* EXERCISE DESCRIPTION: The required result is a copy of each line below in which "profile" appears.

(RECORDED INFORMATION begins)

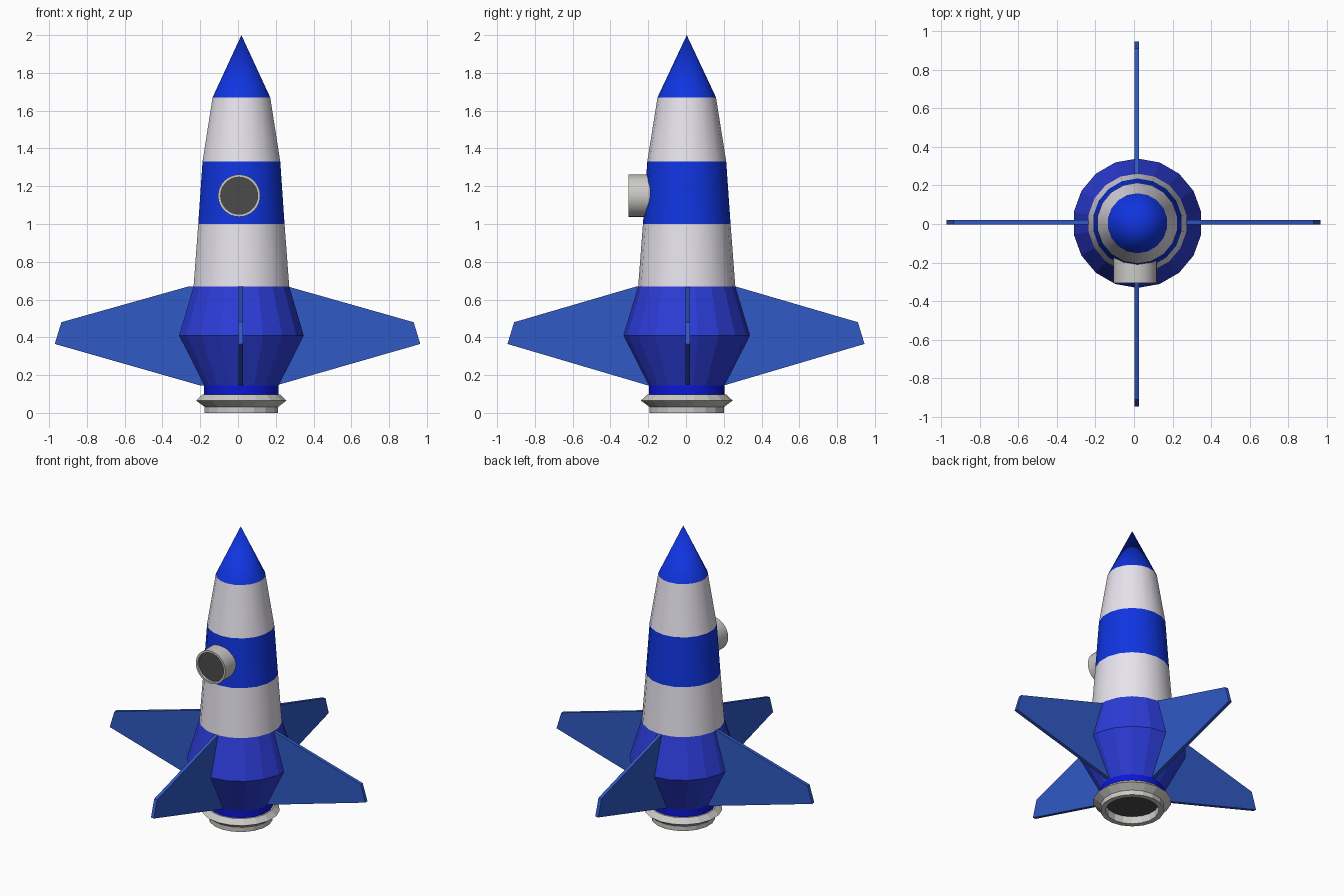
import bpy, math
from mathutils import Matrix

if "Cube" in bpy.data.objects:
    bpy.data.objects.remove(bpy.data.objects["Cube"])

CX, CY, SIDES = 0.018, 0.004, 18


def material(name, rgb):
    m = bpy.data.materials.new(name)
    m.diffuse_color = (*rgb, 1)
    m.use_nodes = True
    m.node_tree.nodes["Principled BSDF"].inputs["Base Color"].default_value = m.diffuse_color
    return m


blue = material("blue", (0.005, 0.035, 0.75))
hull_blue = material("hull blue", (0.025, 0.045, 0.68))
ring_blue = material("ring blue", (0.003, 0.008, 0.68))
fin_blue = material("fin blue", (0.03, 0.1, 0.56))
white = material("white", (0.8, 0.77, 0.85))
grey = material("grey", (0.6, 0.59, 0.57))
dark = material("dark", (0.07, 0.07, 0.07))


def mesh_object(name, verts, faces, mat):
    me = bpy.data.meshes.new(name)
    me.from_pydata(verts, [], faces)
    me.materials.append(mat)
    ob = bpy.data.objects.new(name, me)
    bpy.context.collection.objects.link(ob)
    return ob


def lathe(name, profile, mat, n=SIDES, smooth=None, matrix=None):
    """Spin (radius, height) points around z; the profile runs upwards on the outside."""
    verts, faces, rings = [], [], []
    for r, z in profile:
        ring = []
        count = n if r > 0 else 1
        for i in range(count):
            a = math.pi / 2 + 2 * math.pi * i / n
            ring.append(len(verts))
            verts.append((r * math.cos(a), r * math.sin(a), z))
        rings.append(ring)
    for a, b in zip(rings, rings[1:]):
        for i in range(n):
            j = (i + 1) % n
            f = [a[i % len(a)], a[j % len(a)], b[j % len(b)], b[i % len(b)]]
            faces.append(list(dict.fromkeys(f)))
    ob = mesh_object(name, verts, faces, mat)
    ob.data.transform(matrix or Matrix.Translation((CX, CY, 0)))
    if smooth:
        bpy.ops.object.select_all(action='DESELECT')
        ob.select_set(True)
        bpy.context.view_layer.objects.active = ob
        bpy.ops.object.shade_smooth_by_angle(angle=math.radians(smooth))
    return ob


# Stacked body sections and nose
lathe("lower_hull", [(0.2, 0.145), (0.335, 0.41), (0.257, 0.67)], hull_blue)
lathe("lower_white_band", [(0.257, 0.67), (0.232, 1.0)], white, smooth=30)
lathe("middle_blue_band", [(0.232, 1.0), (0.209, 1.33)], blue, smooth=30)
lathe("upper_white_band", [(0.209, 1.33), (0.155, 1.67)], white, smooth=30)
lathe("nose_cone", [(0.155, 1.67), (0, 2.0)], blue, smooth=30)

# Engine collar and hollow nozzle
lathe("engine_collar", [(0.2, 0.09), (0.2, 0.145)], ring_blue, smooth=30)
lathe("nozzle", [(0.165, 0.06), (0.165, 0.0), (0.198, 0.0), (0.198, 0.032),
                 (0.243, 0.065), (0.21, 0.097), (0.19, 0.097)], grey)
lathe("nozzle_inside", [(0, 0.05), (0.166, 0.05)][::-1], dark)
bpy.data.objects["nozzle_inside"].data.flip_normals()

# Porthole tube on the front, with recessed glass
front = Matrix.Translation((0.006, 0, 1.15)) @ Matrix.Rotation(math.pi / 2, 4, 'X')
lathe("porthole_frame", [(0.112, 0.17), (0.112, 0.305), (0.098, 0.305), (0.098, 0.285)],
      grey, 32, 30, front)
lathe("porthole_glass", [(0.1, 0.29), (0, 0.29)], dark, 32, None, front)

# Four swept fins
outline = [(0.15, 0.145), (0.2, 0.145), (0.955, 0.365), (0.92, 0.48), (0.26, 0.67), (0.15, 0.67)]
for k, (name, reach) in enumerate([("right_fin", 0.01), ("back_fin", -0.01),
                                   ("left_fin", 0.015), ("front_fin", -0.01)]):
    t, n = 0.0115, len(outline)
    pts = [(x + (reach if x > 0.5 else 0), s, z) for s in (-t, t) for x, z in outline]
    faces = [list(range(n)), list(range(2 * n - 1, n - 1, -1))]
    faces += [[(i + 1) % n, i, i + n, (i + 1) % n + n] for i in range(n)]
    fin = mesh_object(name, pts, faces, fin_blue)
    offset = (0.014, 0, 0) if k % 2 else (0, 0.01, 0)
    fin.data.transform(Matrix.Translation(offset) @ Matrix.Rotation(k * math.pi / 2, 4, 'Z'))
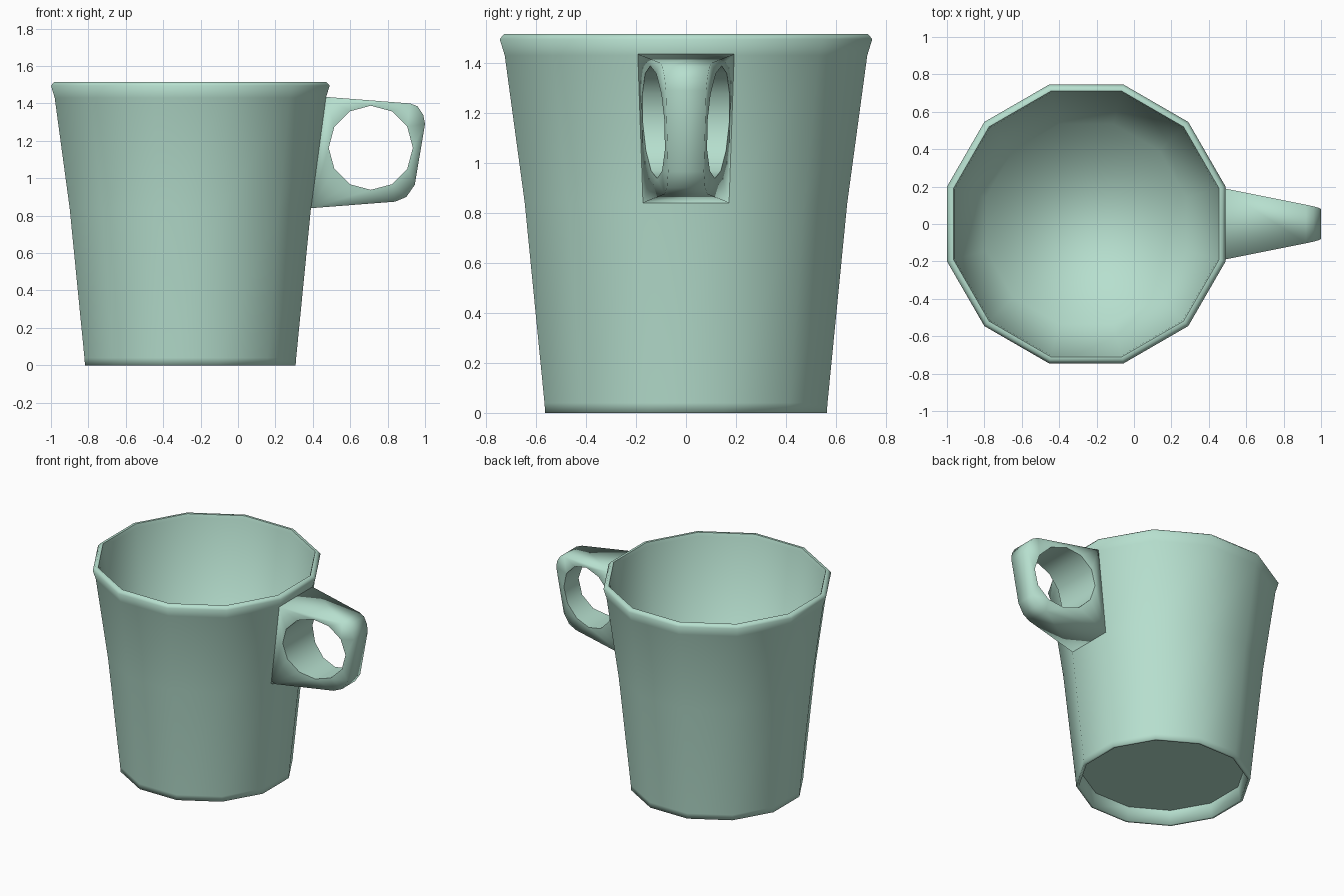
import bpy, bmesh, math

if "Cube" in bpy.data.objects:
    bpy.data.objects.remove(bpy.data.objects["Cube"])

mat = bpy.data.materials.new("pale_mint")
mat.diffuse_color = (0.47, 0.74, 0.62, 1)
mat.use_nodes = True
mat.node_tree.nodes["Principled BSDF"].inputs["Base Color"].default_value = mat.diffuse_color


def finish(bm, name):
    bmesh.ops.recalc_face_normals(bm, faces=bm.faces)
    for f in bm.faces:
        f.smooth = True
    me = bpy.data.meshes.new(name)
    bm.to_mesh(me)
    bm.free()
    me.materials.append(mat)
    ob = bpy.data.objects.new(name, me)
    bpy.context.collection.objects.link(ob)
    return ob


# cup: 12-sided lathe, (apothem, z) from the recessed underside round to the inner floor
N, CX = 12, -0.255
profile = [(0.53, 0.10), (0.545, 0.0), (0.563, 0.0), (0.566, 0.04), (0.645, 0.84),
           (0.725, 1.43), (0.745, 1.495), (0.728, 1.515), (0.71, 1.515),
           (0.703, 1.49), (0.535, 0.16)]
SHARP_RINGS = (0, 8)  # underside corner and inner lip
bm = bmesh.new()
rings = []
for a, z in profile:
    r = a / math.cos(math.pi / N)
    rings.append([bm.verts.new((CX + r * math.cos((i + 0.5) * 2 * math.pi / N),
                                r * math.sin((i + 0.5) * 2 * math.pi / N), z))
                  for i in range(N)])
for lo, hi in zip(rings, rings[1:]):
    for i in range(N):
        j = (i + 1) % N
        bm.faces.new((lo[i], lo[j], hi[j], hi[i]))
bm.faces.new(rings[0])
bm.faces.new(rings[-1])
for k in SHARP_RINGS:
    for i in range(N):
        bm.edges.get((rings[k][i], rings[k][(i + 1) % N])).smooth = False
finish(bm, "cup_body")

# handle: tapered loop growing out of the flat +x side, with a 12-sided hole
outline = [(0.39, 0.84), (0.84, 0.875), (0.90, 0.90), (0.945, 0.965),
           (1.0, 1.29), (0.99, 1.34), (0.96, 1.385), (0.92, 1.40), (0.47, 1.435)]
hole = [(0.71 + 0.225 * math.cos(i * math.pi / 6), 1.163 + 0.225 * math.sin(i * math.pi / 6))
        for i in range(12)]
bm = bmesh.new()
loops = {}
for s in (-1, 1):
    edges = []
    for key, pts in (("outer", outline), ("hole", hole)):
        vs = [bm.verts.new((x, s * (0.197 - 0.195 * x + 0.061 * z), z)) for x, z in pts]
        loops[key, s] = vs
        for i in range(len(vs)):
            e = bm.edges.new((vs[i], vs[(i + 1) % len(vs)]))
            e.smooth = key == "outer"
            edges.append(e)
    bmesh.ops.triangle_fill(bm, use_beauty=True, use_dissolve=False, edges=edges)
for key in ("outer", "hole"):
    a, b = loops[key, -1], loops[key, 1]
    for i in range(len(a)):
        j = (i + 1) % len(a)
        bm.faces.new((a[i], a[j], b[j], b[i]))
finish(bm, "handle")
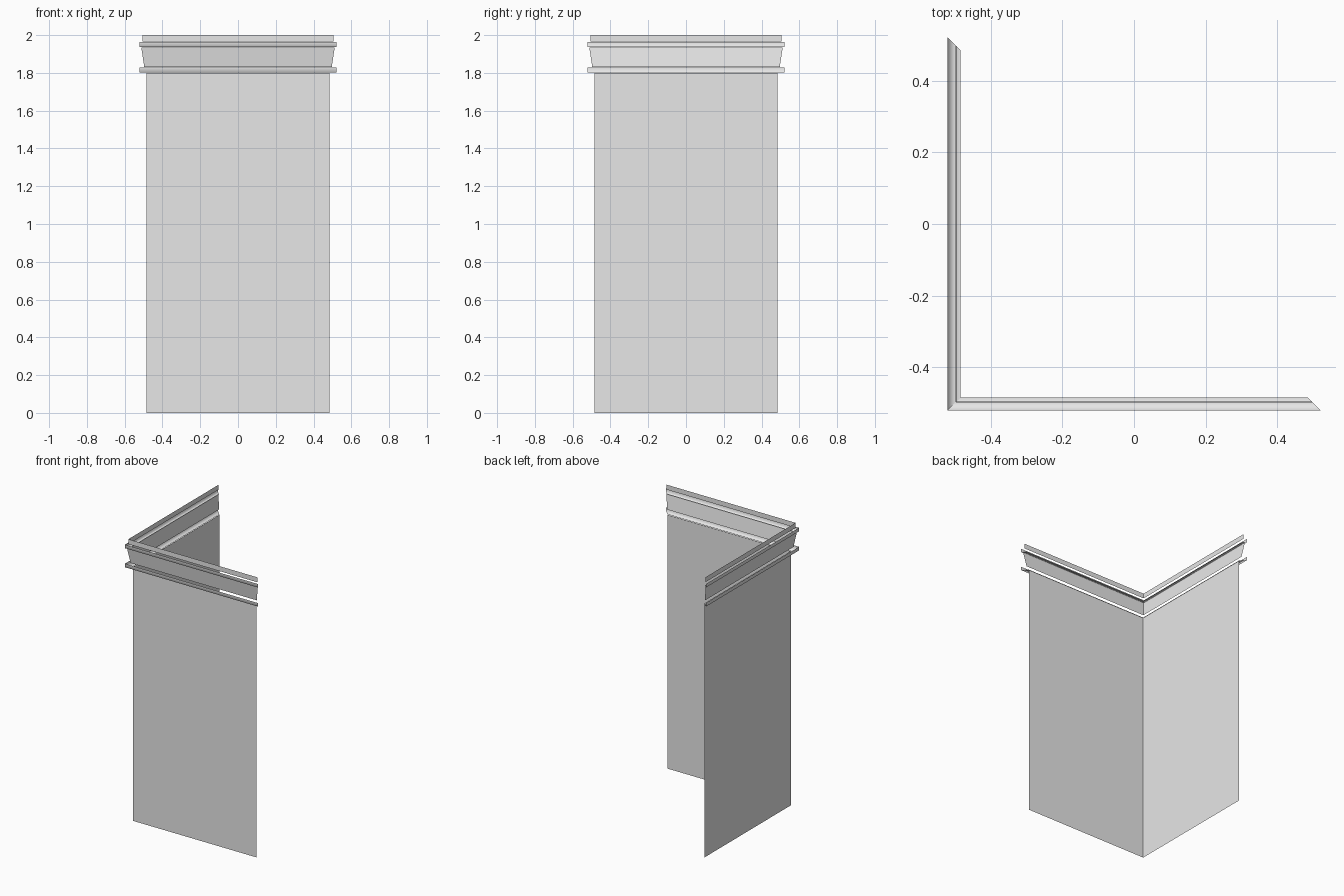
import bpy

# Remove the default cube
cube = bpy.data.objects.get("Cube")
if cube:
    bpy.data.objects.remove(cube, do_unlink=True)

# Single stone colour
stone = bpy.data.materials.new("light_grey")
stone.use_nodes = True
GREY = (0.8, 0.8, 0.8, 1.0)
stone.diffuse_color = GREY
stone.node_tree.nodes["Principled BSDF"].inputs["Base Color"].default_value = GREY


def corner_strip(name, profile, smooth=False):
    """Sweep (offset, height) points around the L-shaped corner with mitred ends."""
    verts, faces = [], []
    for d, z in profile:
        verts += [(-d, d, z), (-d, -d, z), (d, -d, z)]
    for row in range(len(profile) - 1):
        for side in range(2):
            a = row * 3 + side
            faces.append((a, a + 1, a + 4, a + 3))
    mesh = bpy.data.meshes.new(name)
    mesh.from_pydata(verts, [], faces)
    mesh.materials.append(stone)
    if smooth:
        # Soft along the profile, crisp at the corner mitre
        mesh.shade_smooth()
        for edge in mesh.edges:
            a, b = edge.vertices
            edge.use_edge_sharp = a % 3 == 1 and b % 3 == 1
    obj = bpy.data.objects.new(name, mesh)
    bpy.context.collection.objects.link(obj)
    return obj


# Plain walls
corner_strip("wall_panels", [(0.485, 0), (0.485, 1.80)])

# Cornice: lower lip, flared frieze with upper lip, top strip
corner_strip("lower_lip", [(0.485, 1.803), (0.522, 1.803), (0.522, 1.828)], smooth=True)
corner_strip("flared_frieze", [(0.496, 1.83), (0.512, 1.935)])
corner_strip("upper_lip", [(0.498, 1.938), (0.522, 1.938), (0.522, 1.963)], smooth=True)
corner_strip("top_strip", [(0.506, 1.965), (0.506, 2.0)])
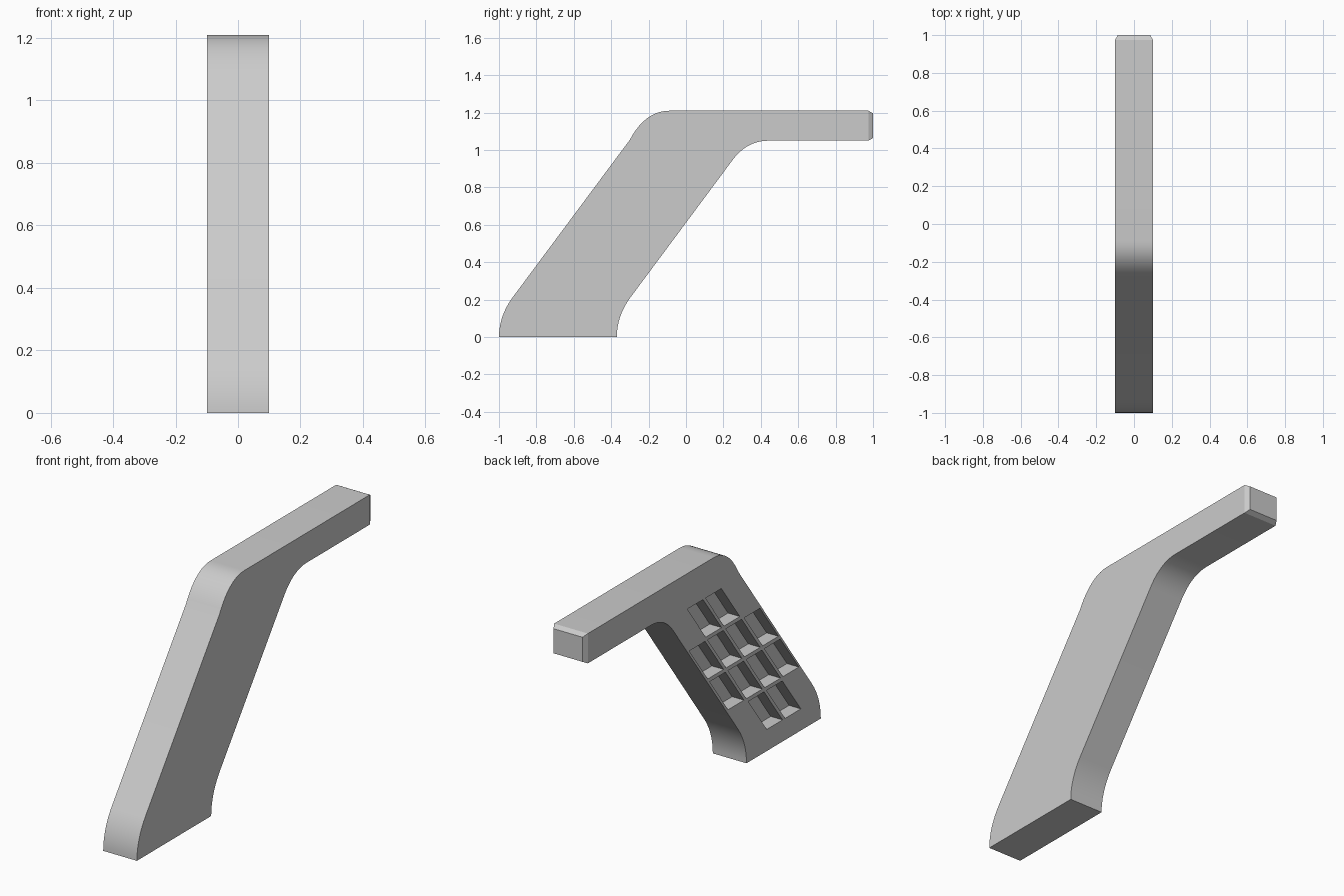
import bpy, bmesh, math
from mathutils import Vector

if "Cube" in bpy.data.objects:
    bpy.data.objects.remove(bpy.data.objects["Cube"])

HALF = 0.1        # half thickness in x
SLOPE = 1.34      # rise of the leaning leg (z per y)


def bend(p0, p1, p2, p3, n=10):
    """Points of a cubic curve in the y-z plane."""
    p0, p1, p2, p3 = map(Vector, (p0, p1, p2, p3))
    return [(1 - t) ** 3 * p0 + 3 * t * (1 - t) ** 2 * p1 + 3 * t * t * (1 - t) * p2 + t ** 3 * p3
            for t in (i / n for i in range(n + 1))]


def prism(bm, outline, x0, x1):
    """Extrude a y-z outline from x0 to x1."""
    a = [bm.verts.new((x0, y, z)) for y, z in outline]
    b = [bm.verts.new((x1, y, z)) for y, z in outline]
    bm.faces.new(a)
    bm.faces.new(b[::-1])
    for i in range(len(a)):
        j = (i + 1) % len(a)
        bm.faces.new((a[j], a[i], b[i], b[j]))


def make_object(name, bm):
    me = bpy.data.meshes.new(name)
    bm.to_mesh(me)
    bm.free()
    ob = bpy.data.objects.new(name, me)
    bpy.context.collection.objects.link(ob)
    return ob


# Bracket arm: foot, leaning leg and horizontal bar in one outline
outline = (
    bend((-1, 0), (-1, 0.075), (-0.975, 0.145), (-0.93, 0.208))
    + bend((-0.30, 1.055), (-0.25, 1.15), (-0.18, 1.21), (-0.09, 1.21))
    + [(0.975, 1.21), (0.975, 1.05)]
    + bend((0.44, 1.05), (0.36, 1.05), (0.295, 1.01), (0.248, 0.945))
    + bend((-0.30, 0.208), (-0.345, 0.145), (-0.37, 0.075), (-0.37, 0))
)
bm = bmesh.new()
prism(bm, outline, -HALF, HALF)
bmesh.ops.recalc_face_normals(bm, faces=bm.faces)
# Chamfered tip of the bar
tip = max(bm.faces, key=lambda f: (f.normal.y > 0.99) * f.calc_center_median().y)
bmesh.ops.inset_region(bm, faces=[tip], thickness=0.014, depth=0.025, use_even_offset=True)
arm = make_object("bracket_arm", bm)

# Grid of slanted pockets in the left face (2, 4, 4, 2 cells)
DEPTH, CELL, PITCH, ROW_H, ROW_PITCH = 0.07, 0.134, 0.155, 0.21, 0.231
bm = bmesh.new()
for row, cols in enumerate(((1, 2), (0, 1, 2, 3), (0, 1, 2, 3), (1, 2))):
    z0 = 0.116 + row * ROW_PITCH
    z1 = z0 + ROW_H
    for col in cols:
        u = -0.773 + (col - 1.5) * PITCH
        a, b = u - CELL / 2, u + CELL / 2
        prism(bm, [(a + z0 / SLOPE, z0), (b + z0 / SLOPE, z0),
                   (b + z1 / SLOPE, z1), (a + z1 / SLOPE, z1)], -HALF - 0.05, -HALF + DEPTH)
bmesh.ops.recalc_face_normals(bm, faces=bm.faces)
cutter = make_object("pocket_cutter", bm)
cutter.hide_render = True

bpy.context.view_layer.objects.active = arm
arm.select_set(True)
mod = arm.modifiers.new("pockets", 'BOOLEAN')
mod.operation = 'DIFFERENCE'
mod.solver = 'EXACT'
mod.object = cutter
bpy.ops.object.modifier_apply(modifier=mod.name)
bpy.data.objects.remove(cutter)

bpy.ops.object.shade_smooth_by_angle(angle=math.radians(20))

(RECORDED INFORMATION ends)

* RESULT OF THIS TASK:
def lathe(name, profile, mat, n=SIDES, smooth=None, matrix=None):
    """Spin (radius, height) points around z; the profile runs upwards on the outside."""
    for r, z in profile:
profile = [(0.53, 0.10), (0.545, 0.0), (0.563, 0.0), (0.566, 0.04), (0.645, 0.84),
for a, z in profile:
def corner_strip(name, profile, smooth=False):
    for d, z in profile:
    for row in range(len(profile) - 1):
        # Soft along the profile, crisp at the corner mitre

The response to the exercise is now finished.